Review: ‘Father of the Bride’ is dark despite bright melodies
It’s a recurring theme in discussions amongst Vampire Weekend fans that their albums correspond to seasons. Their self-titled debut album, full of perky strings and New England imagery, is reminiscent of a collegiate fall. Their sophomore effort, “Contra,” with its bright synths and upbeat tempos, brings to mind a sunny summer day. And “Modern Vampires of the City,” their third album, is the definition of wintry, with its black and white cover and its existential, morbid themes.
“Father of the Bride,” Vampire Weekend’s latest album and their first new music in six years, continues this theme, calling to mind a new spring bloom with its plant imagery and laid-back atmosphere. More than that, spring is a season of rebirth, and “Father of the Bride” is Vampire Weekend’s most dramatic reimagining of themselves yet. Gone are most of the literary allusions and opacity that defined their early lyrics, replaced with an earnest straightforwardness and simplicity that nevertheless mask surprising depth.
Vampire Weekend’s sound, meanwhile, pulls from a new set of influences. If early Vampire Weekend’s vibe drew on the semi-ironic appropriation of Lacoste polos, Sperry boat shoes and summers at the Hamptons, then “Father of the Bride” has a vibe that calls to mind jam bands like the Grateful Dead and Phish, the old-fashioned twang and sincerity of country duets and the environmental consciousness and kitsch of the ’90s. It’s a sprawling, majestic album of greater scope than their previous works, and in spite of its ostensible lightness represents Vampire Weekend’s most mature music yet.
Actually, perhaps that sentence merits a clarification — while this is ostensibly a Vampire Weekend album, it would be more accurate to describe “Father of the Bride” as the product of lead singer, guitarist and frontman Ezra Koenig. Following the departure in 2016 of founding member Rostam Batmanglij, who was responsible for defining much of early Vampire Weekend’s sound, the band has become Koenig’s brainchild, both lyrically and melodically — bassist Chris Baio and drummer Chris Tomson have been relegated to the rear. More than ever, Vampire Weekend’s music seems to reflect Koenig’s thematic concerns: fatherhood (Koenig’s partner, the actress Rashida Jones, recently gave birth to the couple’s son), love and loss, and acceptance of life’s trials and tribulations.
Some reviews of the album have characterized “Father of the Bride” as embracing a newfound sense of happiness, especially compared to the gloom of “Modern Vampires of the City.” Lyrically, some parts of some songs do support this view. “When I was young, I was told I’d find one rich man in ten has a satisfied mind and I’m the one,” Koenig sings on the palm-wine inspired “Rich Man,” which sounds like it could be featured in a Wes Anderson film. On the energetic “Bambina,” the track most reminiscent of their previous works, he declares, “Life felt like heaven today, like a foreign car, though we are American-made.” In addition to the lyrics, the livelier sounds and carefree tones go a long way toward making “Father of the Bride” seem like a happy collection of music.

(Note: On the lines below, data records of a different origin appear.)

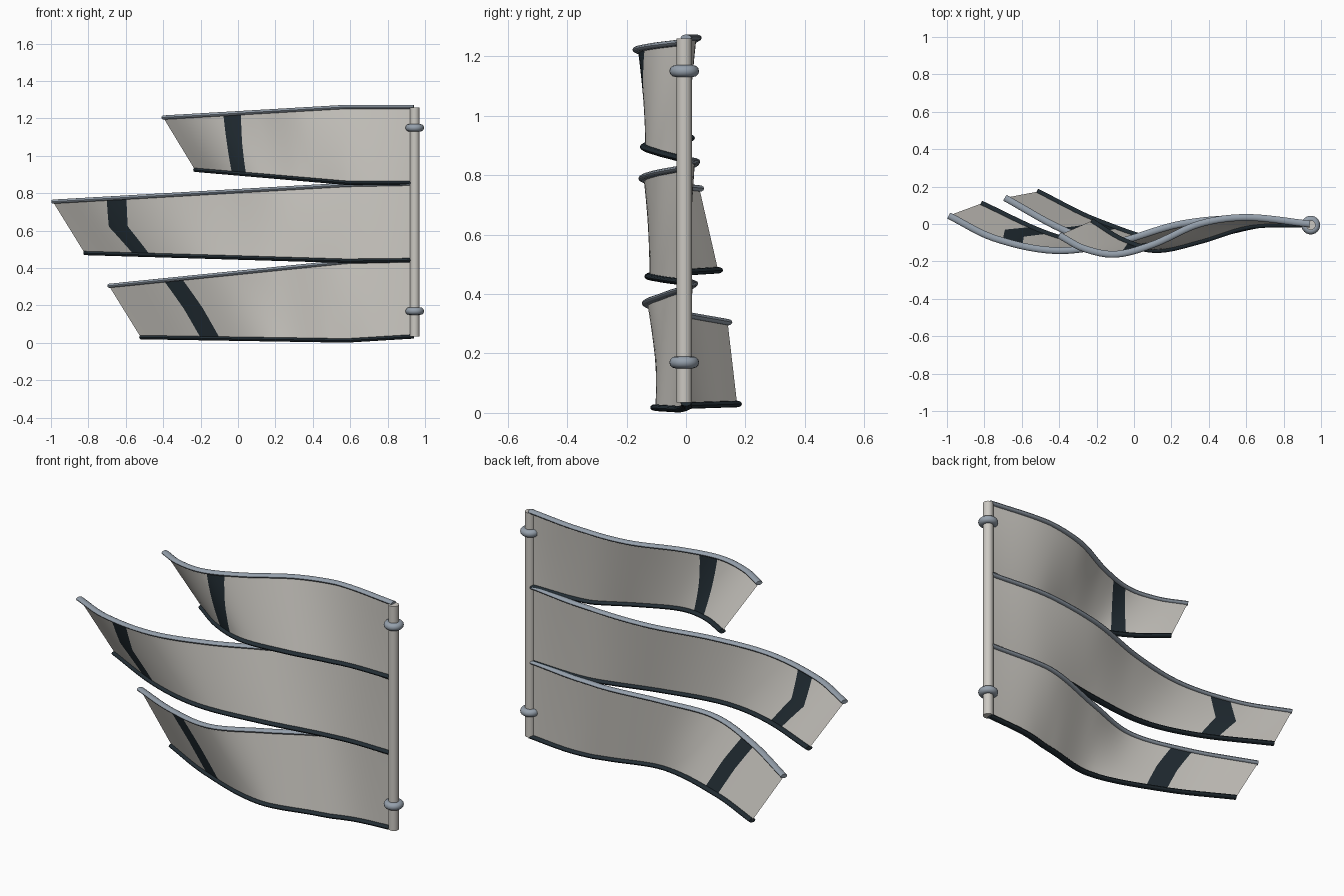
import bpy, bmesh, math
from mathutils import Vector

cube = bpy.data.objects.get("Cube")
if cube:
    bpy.data.objects.remove(cube, do_unlink=True)


def material(name, rgb):
    m = bpy.data.materials.new(name)
    m.use_nodes = True
    m.diffuse_color = (*rgb, 1)
    m.node_tree.nodes["Principled BSDF"].inputs["Base Color"].default_value = (*rgb, 1)
    return m


CLOTH = material("warm white cloth", (0.60, 0.58, 0.54))
STEEL = material("blue grey steel", (0.30, 0.35, 0.41))
DARK = material("dark slate", (0.016, 0.026, 0.034))
STEPS = 48
ROWS = 8


def curve_value(pts, x):
    """Smooth interpolation through (x, value) points."""
    def slope(i):
        a, b = pts[max(i - 1, 0)], pts[min(i + 1, len(pts) - 1)]
        return (b[1] - a[1]) / (b[0] - a[0])
    i = 0
    while i < len(pts) - 2 and x > pts[i + 1][0]:
        i += 1
    (x0, v0), (x1, v1) = pts[i], pts[i + 1]
    h = x1 - x0
    t = (x - x0) / h
    return (v0 * (1 + 2 * t) * (1 - t) ** 2 + slope(i) * h * t * (1 - t) ** 2
            + v1 * t * t * (3 - 2 * t) + slope(i + 1) * h * t * t * (t - 1))


def edge_point(edge, s):
    """Point on a panel edge, s = 0 at the tip and 1 at the pole."""
    wave, (z_tip, z_knee, z_root) = edge
    x0, x1 = wave[0][0], wave[-1][0]
    x = x0 + (x1 - x0) * s
    knee = 0.58
    if x < knee:
        z = z_tip + (z_knee - z_tip) * (x - x0) / (knee - x0)
    else:
        z = z_knee + (z_root - z_knee) * (x - knee) / (x1 - knee)
    return Vector((x, curve_value(wave, x), z))


def finish(name, bm, mats, angle=40):
    bmesh.ops.recalc_face_normals(bm, faces=bm.faces)
    me = bpy.data.meshes.new(name)
    bm.to_mesh(me)
    bm.free()
    for m in mats:
        me.materials.append(m)
    ob = bpy.data.objects.new(name, me)
    bpy.context.collection.objects.link(ob)
    bpy.ops.object.select_all(action="DESELECT")
    ob.select_set(True)
    bpy.context.view_layer.objects.active = ob
    bpy.ops.object.shade_smooth_by_angle(angle=math.radians(angle))
    return ob


def rail(name, edge, mat, wide=0.018, high=0.011, sides=12):
    """Oval tube swept along a panel edge."""
    bm = bmesh.new()
    rings = []
    for i in range(STEPS + 1):
        s = i / STEPS
        d = edge_point(edge, min(s + 0.01, 1)) - edge_point(edge, max(s - 0.01, 0))
        side = Vector((-d.y, d.x, 0)).normalized()
        up = d.normalized().cross(side)
        c = edge_point(edge, s)
        rings.append([bm.verts.new(c + side * wide * math.cos(a) + up * high * math.sin(a))
                      for a in (k * math.tau / sides for k in range(sides))])
    for a, b in zip(rings, rings[1:]):
        for k in range(sides):
            j = (k + 1) % sides
            bm.faces.new((a[k], a[j], b[j], b[k]))
    bm.faces.new(rings[0])
    bm.faces.new(rings[-1])
    finish(name, bm, [mat])


def panel(name, top, bottom, starts, ends):
    """Ruled cloth sheet with a dark band; band limits at top, middle, bottom."""
    def limit(values, v):
        a, m, b = values
        return a + (m - a) * v * 2 if v < 0.5 else m + (b - m) * (v * 2 - 1)

    bm = bmesh.new()
    before, within = 6, 3
    grid = []
    for r in range(ROWS + 1):
        v = r / ROWS
        s0, s1 = limit(starts, v), limit(ends, v)
        row = []
        for i in range(STEPS + 1):
            if i <= before:
                s = s0 * i / before
            elif i <= before + within:
                s = s0 + (s1 - s0) * (i - before) / within
            else:
                s = s1 + (1 - s1) * (i - before - within) / (STEPS - before - within)
            row.append(bm.verts.new(edge_point(top, s).lerp(edge_point(bottom, s), v)))
        grid.append(row)
    for a, b in zip(grid, grid[1:]):
        for i in range(STEPS):
            f = bm.faces.new((a[i], a[i + 1], b[i + 1], b[i]))
            f.material_index = int(before <= i < before + within)
    finish(name, bm, [CLOTH, DARK])


# Each panel: top wave, top heights, bottom wave, bottom heights, band limits
panels = {
    "upper": (
        [(-0.40, -0.06), (-0.27, -0.13), (-0.1, -0.162), (0.1, -0.11), (0.35, 0), (0.6, 0.035), (0.94, 0)],
        (1.205, 1.262, 1.262),
        [(-0.23, 0.015), (-0.06, -0.09), (0.12, -0.137), (0.35, -0.09), (0.62, -0.01), (0.93, 0)],
        (0.925, 0.855, 0.855), (0.24, 0.205, 0.17), (0.31, 0.27, 0.235)),
    "middle": (
        [(-0.99, 0.045), (-0.75, -0.075), (-0.42, -0.142), (-0.1, -0.1), (0.25, 0), (0.6, 0.03), (0.93, 0)],
        (0.755, 0.845, 0.852),
        [(-0.82, 0.108), (-0.45, -0.06), (-0.15, -0.122), (0.2, -0.08), (0.6, 0), (0.93, 0)],
        (0.48, 0.438, 0.442), (0.15, 0.117, 0.15), (0.205, 0.172, 0.2)),
    "lower": (
        [(-0.69, 0.14), (-0.38, -0.03), (-0.08, -0.13), (0.2, -0.07), (0.55, 0.02), (0.93, 0)],
        (0.305, 0.434, 0.442),
        [(-0.52, 0.172), (-0.2, 0.015), (0.2, -0.102), (0.5, -0.04), (0.7, 0), (0.94, 0)],
        (0.03, 0.012, 0.034), (0.18, 0.205, 0.22), (0.24, 0.27, 0.29)),
}
for label, (t_wave, t_z, b_wave, b_z, starts, ends) in panels.items():
    top, bottom = (t_wave, t_z), (b_wave, b_z)
    panel(label + "_panel", top, bottom, starts, ends)
    rail(label + "_top_rail", top, STEEL)
    rail(label + "_bottom_rail", bottom, DARK)

# Upright pole
POLE = (0.945, -0.006)
bm = bmesh.new()
bmesh.ops.create_cone(bm, cap_ends=True, segments=16, radius1=0.026, radius2=0.026, depth=1.225)
bmesh.ops.translate(bm, verts=bm.verts, vec=(*POLE, 0.647))
finish("pole", bm, [CLOTH])

# Rings around the pole
for label, z in (("lower", 0.17), ("upper", 1.15)):
    bpy.ops.mesh.primitive_torus_add(location=(*POLE, z), major_radius=0.03, minor_radius=0.02,
                                     major_segments=24, minor_segments=12)
    ring = bpy.context.object
    ring.name = label + "_pole_ring"
    ring.data.materials.append(STEEL)
    bpy.ops.object.shade_smooth_by_angle(angle=math.radians(60))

But while the melodies are brighter, the lyrics as a whole are darker than ever. The album’s first single, “Harmony Hall” features in its chorus the line, “I don’t wanna live like this, but I don’t wanna die” — a callback to the same line from their earlier track “Finger Back.” The Van Morrison-esque “This Life” declares, “Baby, I know pain is as natural as the rain, I just thought it didn’t rain in California.” And in “How Long?” another deceptively upbeat song, Koenig sings, “How long ’til we sink to the bottom of the sea? How long, how long?”
Dark stuff. But what sets “Father of the Bride” apart from “Modern Vampires of the City” is a sense that, while tragedy in life is inevitable, it need not be overwhelming. Darkness exists, but so does the light, and every night brings a new day — just as every day brings a new night.
“After wrestling with what I want to do with my life, and meaning, and death and all these things, life just goes on, and you still deal with anxiety and depression, but it can almost feel mundane,” Koenig said in an interview with the publication Highsnobiety about the album. “You still wrestle with weighty themes, but you also have to have a laugh about it, too.”
One of my favorite lyrics from the album might sum up this theme best. In the opening track, “Hold You Now,” a duet with Danielle Haim of HAIM, Koenig and Haim declare, “I can’t carry you forever, but I can hold you now.” It’s a reminder that while the good times won’t last, they do exist, and it’s our job to cherish them while we can.
“Father of the Bride” is not a perfect album. Its kitsch can sometimes translate into cheesiness, and it lacks the coherence of vision that defined Vampire Weekend’s earlier works. But it’s new and it’s lively and it’s fun, and even its grimmest moments are refreshing. “Things have never been stranger ... things are gonna stay strange,” Koenig sings on the track “Stranger.” I, for one, am here for this newfound strangeness.